NEW DELHI: When one of the poster boys of TV news in India holds forth on the subject of news, it is worth a read even if one did not agree with the person on every point. And when that person is Prannoy Roy, the reading becomes that much more compelling.
“Almost by definition, the path to making profits for a news organization is littered with compromises that change the nature of journalism, often so that it can no longer be recognized as a news channel.
“In the quest for profits in the overcrowded market of news channels in India, several choices are possible and different channels have chosen different routes, but the greater the success with any one of these routes, the more the nature of news journalism changes,” says Roy in his chapter in a book about NDTV and 25 years of television journalism, aptly named More News is Good News. The chapter has been put up on NDTV’s website.
Pointing out that an easy option for TV news channels is to become tabloid-ish to gain eyeballs, Roy observes, “Virtually every single Hindi news channel in India today is grotesquely tabloid.”
“I recall what I think is the lowest point so far when one Hindi channel anchor twirled her hair with her forefinger, looked into the camera and said, 'Break ke baad aapko ek rape dikhayenge' (After the break we will show you a rape),” Royrecounts one of the many faux pas of TV news in India.
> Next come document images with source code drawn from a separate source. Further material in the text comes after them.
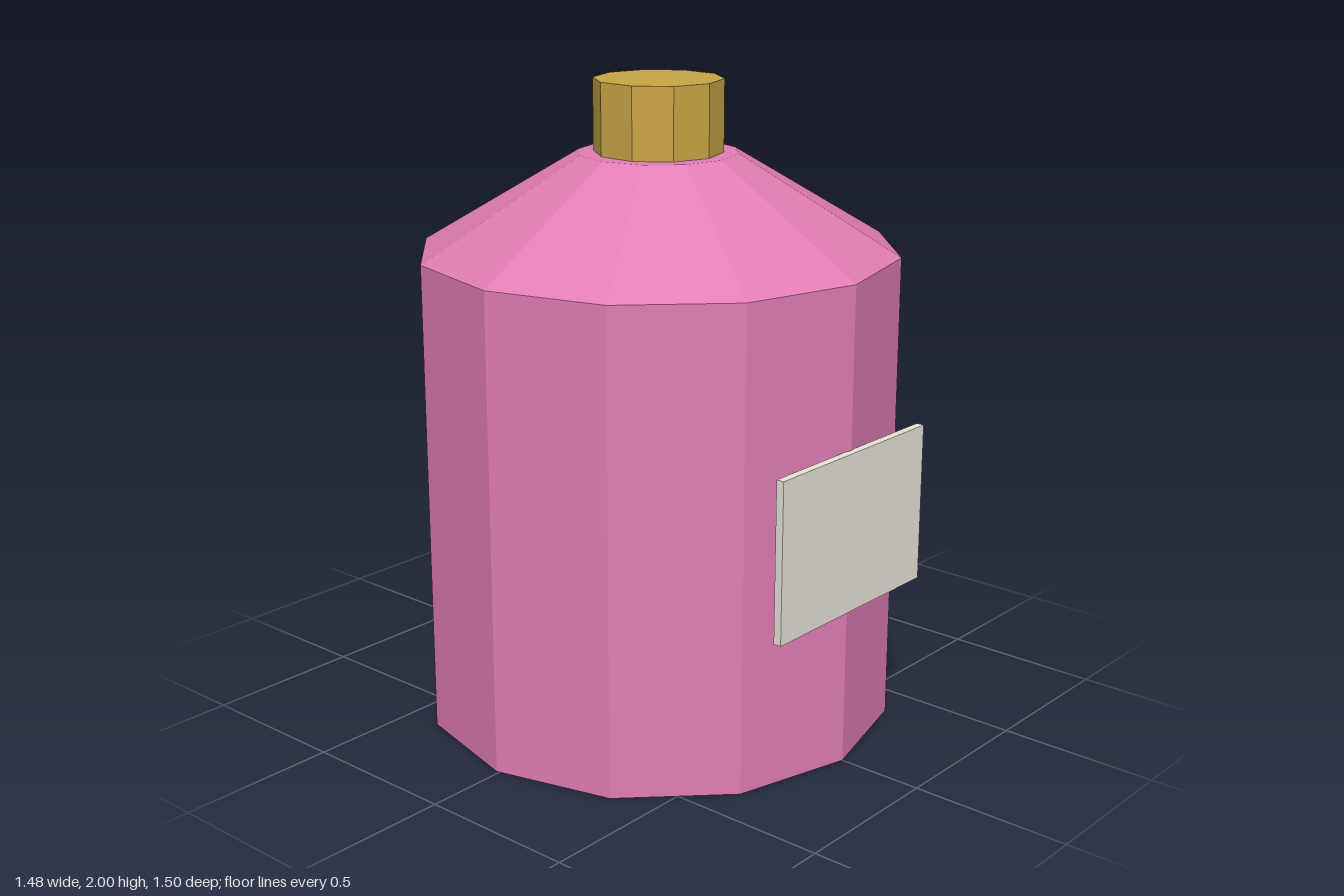
import * as THREE from 'three';

const CENTRE_Z = -0.01;

function addPart(group, name, geometry, color, y, z = CENTRE_Z) {
  const material = new THREE.MeshStandardMaterial({ color, flatShading: true });
  const mesh = new THREE.Mesh(geometry, material);
  mesh.name = name;
  mesh.position.set(0, y, z);
  group.add(mesh);
}

export function createModel() {
  const group = new THREE.Group();
  group.name = 'bottle';
  const pink = 0xe27db5, gold = 0xc9a646, cream = 0xe8e4d8;

  // Twelve-sided body and the shoulder tapering to the neck
  addPart(group, 'body', new THREE.CylinderGeometry(0.74, 0.74, 1.483, 12), pink, 0.7415);
  addPart(group, 'shoulder', new THREE.CylinderGeometry(0.247, 0.74, 0.297, 12), pink, 1.6315);

  // Ten-sided cap
  addPart(group, 'cap', new THREE.CylinderGeometry(0.198, 0.198, 0.22, 10), gold, 1.89);

  // Flat label plate on the front
  addPart(group, 'label', new THREE.BoxGeometry(0.69, 0.494, 0.025), cream, 0.743, 0.7365);

  return group;
}
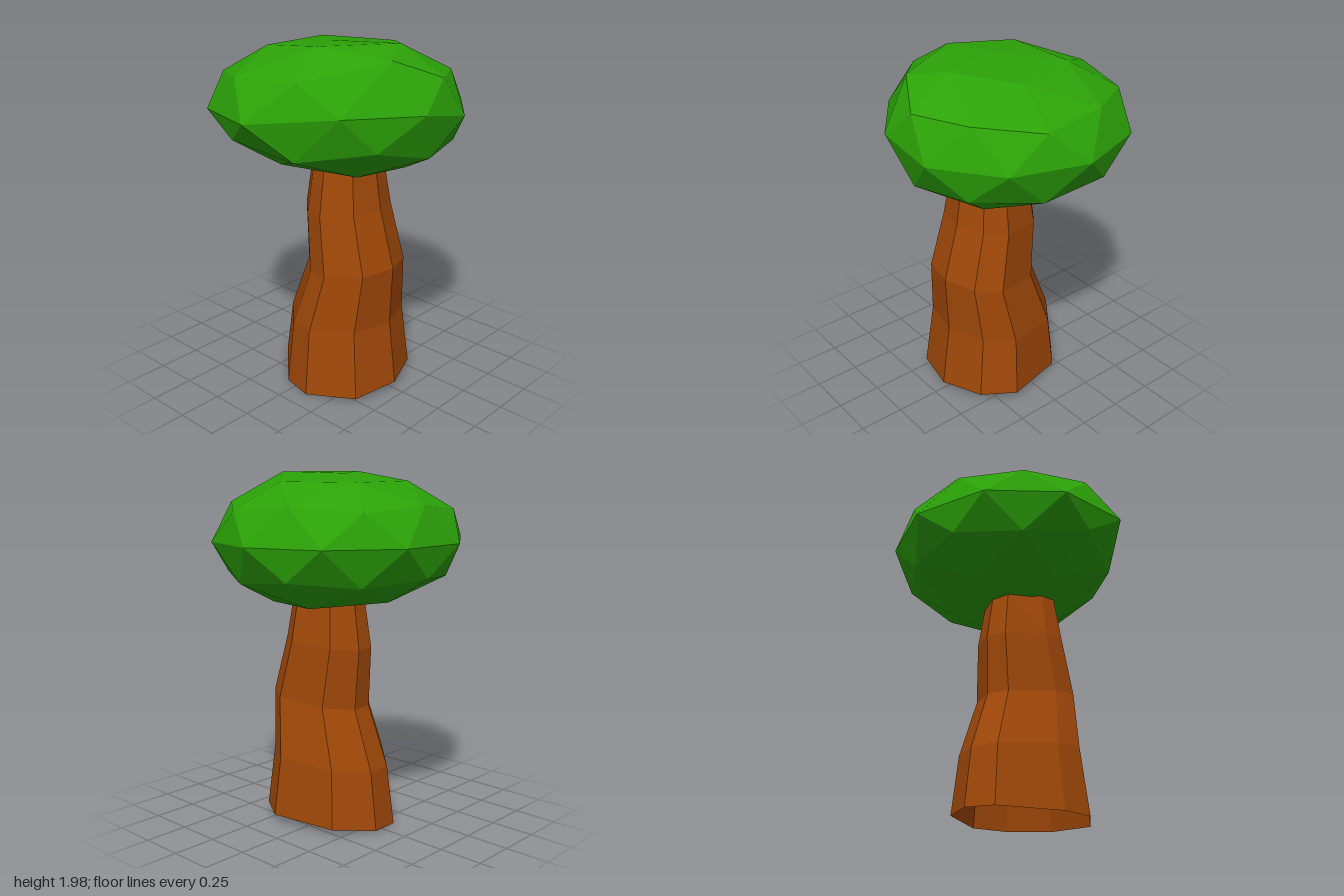
import * as THREE from 'three';

// Trunk sections from the ground up: centre height, centre x, centre z, radius x, radius z, tilt along x
const SECTIONS = [
  [0.03, 0.045, 0.02, 0.395, 0.392, 0.045],
  [0.385, 0.042, 0.015, 0.347, 0.35, 0.11],
  [0.72, 0.115, 0.012, 0.29, 0.293, 0.13],
  [1.05, 0.058, 0.012, 0.254, 0.258, 0.11],
  [1.3, 0.06, 0.012, 0.213, 0.217, 0.05],
  [1.4, 0.06, 0.012, 0.2, 0.202, 0],
];

// Uneven trunk outline: angle from +x towards +z in degrees, relative radius
const OUTLINE = [
  [-3, 1], [37, 1.05], [80, 0.98], [110, 0.9], [168, 0.99],
  [193, 1.03], [230, 0.94], [288, 1.01], [319, 1.01],
];

// Soft pulls on the crown: centre, offset, squared reach
const PULLS = [
  [[0.48, 1.83, 0.35], [0.01, 0.125, -0.21], 0.18],
  [[-0.19, 1.45, 0.595], [0, 0.05, -0.01], 0.05],
  [[-0.1, 1.65, 0.6], [0, 0, 0.04], 0.12],
  [[0.1, 1.28, -0.3], [0, -0.02, 0], 0.12],
  [[0.4, 1.35, -0.1], [0, -0.022, 0], 0.12],
  [[-0.1, 1.28, 0.2], [0, 0.03, -0.02], 0.12],
  [[0, 2.0, 0], [0.02, -0.04, 0.1], 0.12],
];

function makeTrunk() {
  const rows = SECTIONS.length - 1, sides = OUTLINE.length;
  const geo = new THREE.CylinderGeometry(1, 1, 1, sides, rows, true);
  const p = geo.attributes.position;
  for (let i = 0; i < p.count; i++) {
    const [y, cx, cz, rx, rz, tilt] = SECTIONS[Math.floor(i / (sides + 1))];
    // the cylinder runs from +z towards +x, so walk the outline backwards
    const [angle, radius] = OUTLINE[(2 * sides - (i % (sides + 1))) % sides];
    const a = THREE.MathUtils.degToRad(angle);
    const x = radius * Math.cos(a), z = radius * Math.sin(a);
    // the ground edge also rises a little towards the back
    const lift = y < 0.1 ? -0.022 * z : 0;
    p.setXYZ(i, cx + rx * x, Math.max(0, y + tilt * rx * x + lift), cz + rz * z);
  }
  p.needsUpdate = true;
  geo.computeVertexNormals();
  return geo.translate(0, 0, 0);
}

function makeCrown() {
  // faceted ball with one corner pointing straight up
  const geo = new THREE.IcosahedronGeometry(1, 1);
  geo.rotateZ(-Math.atan(2 / (1 + Math.sqrt(5))));
  geo.scale(0.7, 0.385, 0.7);
  geo.translate(0, 1.62, 0);
  const p = geo.attributes.position;
  const start = new THREE.Vector3(), v = new THREE.Vector3();
  for (let i = 0; i < p.count; i++) {
    start.fromBufferAttribute(p, i);
    v.copy(start);
    for (const [centre, offset, reach] of PULLS) {
      const d2 = start.distanceToSquared(new THREE.Vector3(...centre));
      v.addScaledVector(new THREE.Vector3(...offset), Math.exp(-d2 / reach));
    }
    p.setXYZ(i, v.x, v.y, v.z);
  }
  geo.computeVertexNormals();
  return geo;
}

export function createModel() {
  const group = new THREE.Group();
  group.name = 'tree';

  // hollow trunk, open at the ground
  const bark = new THREE.MeshStandardMaterial({ color: 0xa04808, flatShading: true, side: THREE.DoubleSide });
  const trunk = new THREE.Mesh(makeTrunk(), bark);
  trunk.name = 'trunk';

  // squashed leafy crown
  const leaf = new THREE.MeshStandardMaterial({ color: 0x2ca208, flatShading: true });
  const crown = new THREE.Mesh(makeCrown(), leaf);
  crown.name = 'crown';

  group.add(trunk, crown);
  return group;
}
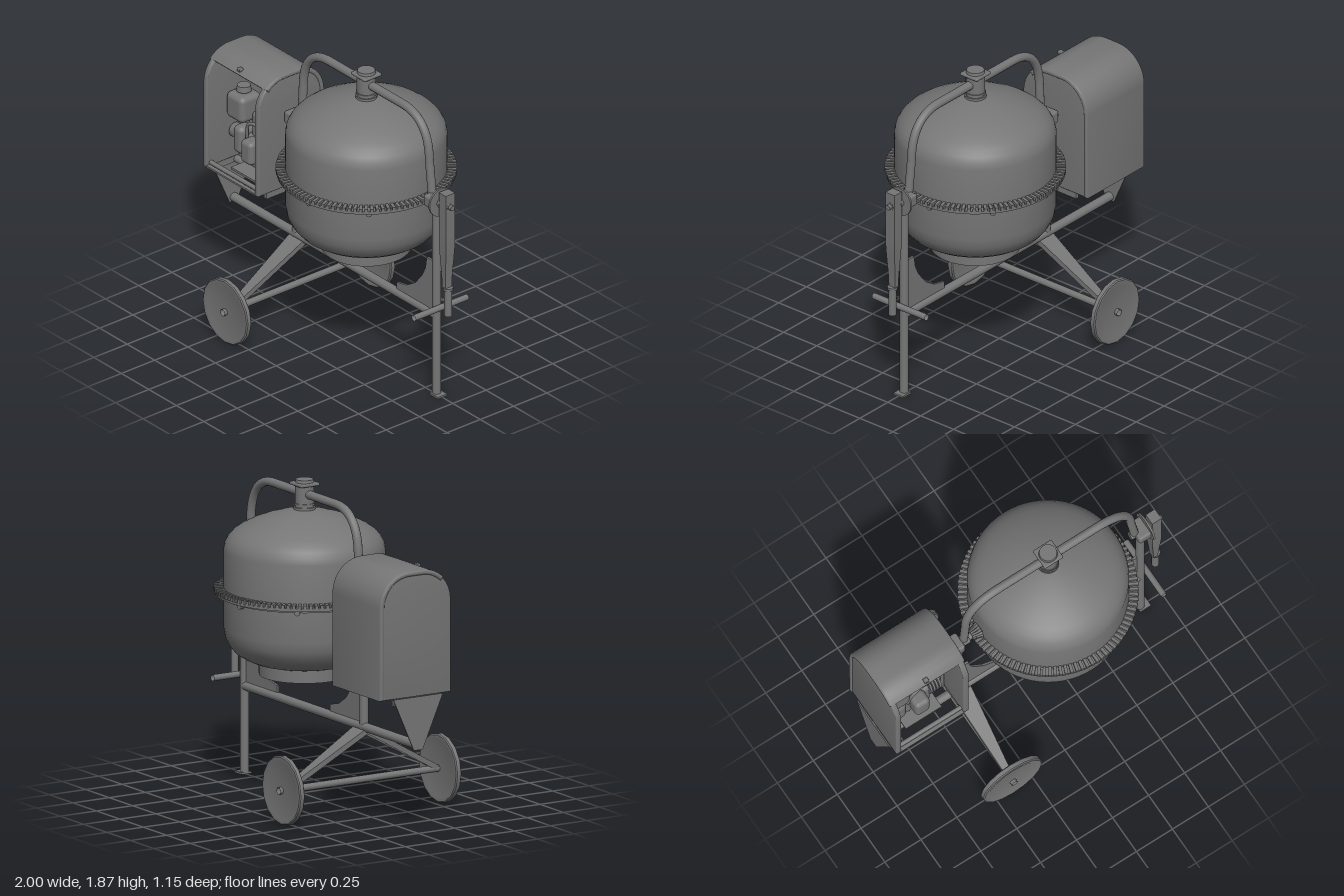
import * as THREE from 'three';
import { toCreasedNormals } from 'three/addons/utils/BufferGeometryUtils.js';
import { RoundedBoxGeometry } from 'three/addons/geometries/RoundedBoxGeometry.js';

const mat = new THREE.MeshStandardMaterial({ color: 0x767676 });
const thin = new THREE.MeshStandardMaterial({ color: 0x767676, side: THREE.DoubleSide });
const V = (x, y, z) => new THREE.Vector3(x, y, z);

export function createModel() {
  const root = new THREE.Group();
  let target = root;
  const group = (name) => {
    target = new THREE.Group();
    target.name = name;
    root.add(target);
  };
  const add = (name, geo, x = 0, y = 0, z = 0, m = mat) => {
    const mesh = new THREE.Mesh(geo, m);
    mesh.name = name;
    mesh.position.set(x, y, z);
    target.add(mesh);
    return mesh;
  };
  const box = (name, w, h, d, x, y, z) => add(name, new THREE.BoxGeometry(w, h, d), x, y, z);
  const rbox = (name, w, h, d, r, x, y, z) => add(name, new RoundedBoxGeometry(w, h, d, 3, r), x, y, z);
  // Round bar from a to b, radius r at a and r2 at b
  const rod = (name, a, b, r, r2 = r, seg = 20, open = false) => {
    const d = b.clone().sub(a);
    const mesh = add(name, new THREE.CylinderGeometry(r2, r, d.length(), seg, 1, open), 0, 0, 0, open ? thin : mat);
    mesh.position.copy(a).addScaledVector(d, 0.5);
    mesh.quaternion.setFromUnitVectors(V(0, 1, 0), d.normalize());
    return mesh;
  };
  const rodX = (name, x1, x2, y, z, r, r2 = r, seg = 20) => rod(name, V(x1, y, z), V(x2, y, z), r, r2, seg);
  const rodY = (name, y1, y2, x, z, r, r2 = r, seg = 20) => rod(name, V(x, y1, z), V(x, y2, z), r, r2, seg);
  const shapeOf = (pts) => new THREE.Shape(pts.map((p) => new THREE.Vector2(p[0], p[1])));
  // Outline in (z, y) extruded from x1 to x2
  const extrudeX = (name, pts, x1, x2, bevel = 0) => {
    const geo = new THREE.ExtrudeGeometry(shapeOf(pts), {
      depth: x2 - x1 - 2 * bevel, bevelEnabled: bevel > 0, bevelThickness: bevel,
      bevelSize: bevel, bevelOffset: -bevel, bevelSegments: 3,
    });
    geo.rotateY(-Math.PI / 2);
    return add(name, toCreasedNormals(geo, 0.6), x2 - bevel, 0, 0);
  };
  const lathe = (name, pts, x, seg = 64) => add(name,
    toCreasedNormals(new THREE.LatheGeometry(pts.map((p) => new THREE.Vector2(p[0], p[1])), seg), 0.6), x, 0, 0, thin);

  // Drum with its mouth facing down
  const DX = 0.214;
  group('drum');
  lathe('drumShell', [[0.25, 0.72], [0.265, 0.717], [0.265, 0.79], [0.31, 0.802], [0.36, 0.825], [0.405, 0.855],
    [0.437, 0.893], [0.46, 0.94], [0.47, 1.0], [0.47, 1.46], [0.462, 1.498], [0.443, 1.532], [0.414, 1.562],
    [0.375, 1.589], [0.31, 1.622], [0.23, 1.653], [0.15, 1.676], [0.07, 1.692], [0, 1.697]], DX);
  lathe('ringFlange', [[0.465, 1.185], [0.485, 1.185], [0.485, 1.2], [0.52, 1.2], [0.52, 1.218], [0.465, 1.218]], DX, 80);
  const TEETH = 100;
  const tooth = new THREE.BoxGeometry(0.055, 0.024, 0.019);
  for (let i = 0; i < TEETH; i++) {
    const a = (i / TEETH) * Math.PI * 2;
    add('ringTooth', tooth, DX + Math.cos(a) * 0.498, 1.225, -Math.sin(a) * 0.498).rotation.y = a;
  }
  for (let i = 0; i < 8; i++) {
    const a = (i / 8) * Math.PI * 2 + 0.126, c = Math.cos(a), s = Math.sin(a);
    rod('ringBolt', V(DX + c * 0.465, 1.185, -s * 0.465), V(DX + c * 0.495, 1.185, -s * 0.495), 0.017, 0.017, 8);
  }

  // Bearing hub on top of the drum
  group('topHub');
  rodY('hubBody', 1.68, 1.85, DX, 0, 0.056);
  rodY('hubLowerCollar', 1.695, 1.71, DX, 0, 0.064);
  rodY('hubUpperCollar', 1.72, 1.732, DX, 0, 0.061);
  rbox('hubPlate', 0.13, 0.02, 0.13, 0.008, DX, 1.845, 0);
  rodY('hubCap', 1.85, 1.872, DX, 0, 0.056, 0.052);

  // Bent tube carrying the drum
  group('yoke');
  const path = new THREE.CurvePath();
  path.add(new THREE.LineCurve3(V(-0.372, 1.31, 0), V(-0.36, 1.52, 0)));
  path.add(new THREE.CubicBezierCurve3(V(-0.36, 1.52, 0), V(-0.358, 1.69, 0), V(-0.28, 1.787, 0), V(-0.12, 1.787, 0)));
  path.add(new THREE.LineCurve3(V(-0.12, 1.787, 0), V(0.545, 1.787, 0)));
  path.add(new THREE.CubicBezierCurve3(V(0.545, 1.787, 0), V(0.705, 1.787, 0), V(0.783, 1.69, 0), V(0.787, 1.52, 0)));
  path.add(new THREE.LineCurve3(V(0.787, 1.52, 0), V(0.812, 1.31, 0)));
  add('yokeTube', new THREE.TubeGeometry(path, 90, 0.026, 14), 0, 0, 0, thin);

  // Pivot with drive pinion on the engine side
  group('drivePivot');
  rodX('driveShaft', -0.49, -0.25, 1.287, 0, 0.022);
  rbox('driveBearing', 0.08, 0.08, 0.11, 0.015, -0.432, 1.29, 0);
  rodX('driveCollar', -0.395, -0.345, 1.287, 0, 0.034);
  rodX('pinionCore', -0.32, -0.265, 1.295, 0, 0.026, 0.038);
  for (let i = 0; i < 14; i++) {
    const a = (i / 14) * Math.PI * 2, c = Math.cos(a), s = Math.sin(a);
    rod('pinionTooth', V(-0.325, 1.295 + c * 0.026, s * 0.026), V(-0.262, 1.295 + c * 0.042, s * 0.042), 0.007, 0.01, 4);
  }

  // Pivot, brake disc and tilting lever on the other side
  group('tiltLever');
  rbox('leverBearing', 0.09, 0.075, 0.13, 0.015, 0.853, 1.287, 0);
  rodX('leverShaft', 0.78, 0.98, 1.287, 0, 0.025);
  rodX('brakeDisc', 0.888, 0.9, 1.287, 0, 0.09, 0.09, 32);
  rodX('pivotNut', 0.9, 0.92, 1.287, 0, 0.04, 0.04, 6);
  // The arm stays broad, then narrows above the grip
  const arm = new THREE.BoxGeometry(0.064, 0.63, 0.07, 1, 16, 1);
  const ap = arm.attributes.position;
  for (let i = 0; i < ap.count; i++) {
    const k = THREE.MathUtils.smoothstep(ap.getY(i), -0.315, 0.02);
    ap.setX(i, ap.getX(i) * (0.5 + 0.5 * k));
    ap.setZ(i, ap.getZ(i) * (0.65 + 0.35 * k));
  }
  add('leverArm', toCreasedNormals(arm, 0.6), 0.947, 1.055, 0);
  rodY('leverGrip', 0.565, 0.735, 0.958, 0, 0.023);
  rodY('gripCollar', 0.735, 0.75, 0.958, 0, 0.03);
  rodX('leverPin', 0.95, 1.0, 1.287, 0, 0.016);

  // Tubular frame
  group('frame');
  rodX('mainBeam', -1, 0.853, 0.523, 0, 0.027);
  rodY('enginePost', 0.5, 1.26, -0.421, 0, 0.026);
  rodY('frontPost', 0.005, 1.26, 0.853, 0, 0.026);
  box('frontFoot', 0.075, 0.012, 0.07, 0.869, 0.006, 0);
  rod('footBar', V(0.887, 0.585, -0.2), V(0.887, 0.585, 0.2), 0.019, 0.019, 20, true);
  box('postBracket', 0.07, 0.04, 0.06, -0.432, 1.18, 0);
  const gusset = [[-0.405, 0.54], [-0.067, 0.54], [-0.067, 0.59], [-0.157, 0.61], [-0.237, 0.66],
    [-0.302, 0.74], [-0.33, 0.8], [-0.342, 0.872], [-0.405, 0.872]];
  for (const side of [1, -1]) {
    const pts = side === 1 ? gusset : gusset.map(([x, y]) => [0.43 - x, y]).reverse();
    add('gusset', new THREE.ExtrudeGeometry(shapeOf(pts), { depth: 0.014, bevelEnabled: false }), 0, 0, -0.007);
  }
  extrudeX('endPlate', [[-0.03, 0.495], [0.03, 0.495], [0.17, 0.812], [-0.17, 0.812]], -1, -0.992);

  // Wheels, hollow axle and tapered channel legs
  group('undercarriage');
  const WX = -0.398, WY = 0.207;
  rod('axle', V(WX, WY, -0.575), V(WX, WY, 0.575), 0.021, 0.021, 16, true);
  for (const s of [1, -1]) {
    const wheel = lathe('wheel', [[0.021, -0.015], [0.165, -0.015], [0.175, -0.018], [0.198, -0.018], [0.205, -0.012],
      [0.205, 0.012], [0.198, 0.018], [0.175, 0.018], [0.165, 0.015], [0.021, 0.015]], WX, 16);
    wheel.position.set(WX, WY, s * 0.54);
    wheel.rotation.x = Math.PI / 2;
    // Leg runs along its own z from the beam to the axle
    const leg = new THREE.Group();
    leg.name = 'leg';
    const len = Math.hypot(0.52, 0.296);
    const taper = (geo, cx) => {
      const p = geo.attributes.position;
      for (let i = 0; i < p.count; i++) {
        const half = THREE.MathUtils.lerp(0.06, 0.016, p.getZ(i) / len + 0.5);
        p.setX(i, cx ? cx * half + p.getX(i) : p.getX(i) * half);
      }
      geo.computeVertexNormals();
      return geo;
    };
    const web = add('legWeb', taper(new THREE.BoxGeometry(2, 0.008, len), 0), 0, 0.012, 0);
    const sides = [1, -1].map((c) => add('legFlange', taper(new THREE.BoxGeometry(0.006, 0.032, len), c)));
    leg.add(web, ...sides);
    leg.position.set(WX, 0.36, s * 0.255);
    leg.rotation.set(Math.atan2(0.296, 0.52), s > 0 ? 0 : Math.PI, 0, 'YXZ');
    target.add(leg);
  }

  // Engine housing: wrapped shell and arched side covers, open in front
  group('engineHousing');
  const arch = (inset, end) => {
    const r = 0.2 - inset, pts = [[-0.26 + inset, 0.812]];
    for (let i = 0; i <= 10; i++) {
      const a = Math.PI - (i / 10) * Math.PI / 2;
      pts.push([-0.06 + r * Math.cos(a), 1.36 + r * Math.sin(a)]);
    }
    for (let i = 0; i <= 8; i++) {
      const a = Math.PI / 2 - (i / 8) * (Math.PI / 2 - end);
      pts.push([0.035 + r * Math.cos(a), 1.36 + r * Math.sin(a)]);
    }
    return pts;
  };
  extrudeX('housingShell', [...arch(0, 0.775), ...arch(0.03, 0.775).reverse()], -1, -0.478, 0.012);
  const cover = [...arch(0.004, 0), [0.231, 0.812]];
  extrudeX('outerCover', cover, -0.992, -0.957, 0.008);
  extrudeX('innerCover', cover, -0.525, -0.486, 0.008);
  rbox('latch', 0.03, 0.02, 0.03, 0.005, -0.74, 1.525, 0.16);
  box('beltGuard', 0.025, 0.66, 0.16, -0.54, 1.16, -0.05);

  // Support tray beneath the housing
  group('engineTray');
  rodX('centreRail', -1, -0.425, 0.787, 0, 0.023);
  rodX('frontRail', -0.96, -0.52, 0.835, 0.2, 0.014);
  box('frontLip', 0.44, 0.012, 0.025, -0.74, 0.818, 0.222);
  for (const x of [-0.975, -0.51]) box('trayArm', 0.022, 0.04, 0.32, x, 0.79, 0);
  box('enginePlate', 0.25, 0.014, 0.3, -0.735, 0.812, -0.02);

  // Engine
  group('engine');
  rbox('crankcase', 0.2, 0.2, 0.2, 0.03, -0.73, 0.93, -0.04);
  rbox('cylinderBlock', 0.13, 0.18, 0.14, 0.025, -0.735, 1.09, -0.04);
  rodY('sparkPlug', 1.17, 1.25, -0.722, -0.03, 0.025, 0.01);
  rbox('fuelTank', 0.155, 0.17, 0.16, 0.035, -0.875, 1.19, 0.02);
  rodY('tankNeck', 1.25, 1.285, -0.875, 0.02, 0.03);
  rodY('tankCap', 1.285, 1.32, -0.875, 0.02, 0.045, 0.04);
  rodY('tankOutlet', 1.02, 1.13, -0.87, 0.0, 0.014);
  rbox('muffler', 0.085, 0.18, 0.12, 0.035, -0.86, 0.98, 0.03);
  rbox('airFilter', 0.1, 0.15, 0.1, 0.028, -0.733, 0.963, 0.08);
  rodX('starterKnob', -0.945, -0.9, 1.0, 0.03, 0.045);
  for (let i = 0; i < 4; i++) rodX('coolingRib', -0.65 + i * 0.02, -0.636 + i * 0.02, 0.995, -0.02, 0.1, 0.1, 28);
  rodX('flywheelShaft', -0.68, -0.53, 0.995, -0.02, 0.035);
  rodX('drivePulley', -0.575, -0.555, 1.287, -0.02, 0.05);
  rodX('pulleyShaft', -0.59, -0.48, 1.287, -0.02, 0.018);
  const hose = new THREE.CatmullRomCurve3([V(-0.8, 1.0, 0.06), V(-0.77, 1.12, 0.07), V(-0.7, 1.13, 0.06), V(-0.64, 1.06, 0.04)]);
  add('hose', new THREE.TubeGeometry(hose, 20, 0.01, 8));
  return root;
}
Though Roy feels that Indian media, especially TV news segment, has been much tabloid-ish --- an observation that will certainly raise heckles in various quarters --- he admits that it would be incorrect to put the full blame on Hindi news channels for this “grotesque” tabloidization.
Not that NDTV --- and Roy --- hasn’t faltered, but it has also attempted to stand up and protest against discriminations. For example, alleging discriminations, NDTV filed a case in the US against a global advertising behemoth that had an interest in a company doing audience measurement in India.
“Virtually every city in India has a 'ratings consultant' who, for a relatively small fee, will ensure higher ratings for any channel...In fact, Nielsen sent out their global head of security to India and, after a four-month elaborate investigation, he said, 'I have never seen as much corruption of the Nielsen system anywhere else in the world’,” Roy holds forth on an open secret on audience measurement in India’s media world till a few years back and before BARC came into existence.
What do such trends mean for journalism? Roy’s answer: “I don't need to state the obvious that going tabloid in the quest for profits changes the nature of the beast, destroying journalism...the only Hindi news channel in India that is not tabloid is NDTV India and I must also report that the channel is making a loss!”
Having held forth on tabloid journalism, TRP-fixing, `paid news’, blackmail and extortion, Roy is cautiously optimistic about the 'soft power' of media and its role in Indian democracy.
“As India's media has grown over the years, despite all the baggage, so far more news has been good news. So far we have seen the upside of unfettered journalism. But any strength taken too far becomes a weakness and our media appears to be hurtling towards its own regulatory cliff. It is at these critical moments that governments try to take control,” Royconcludes.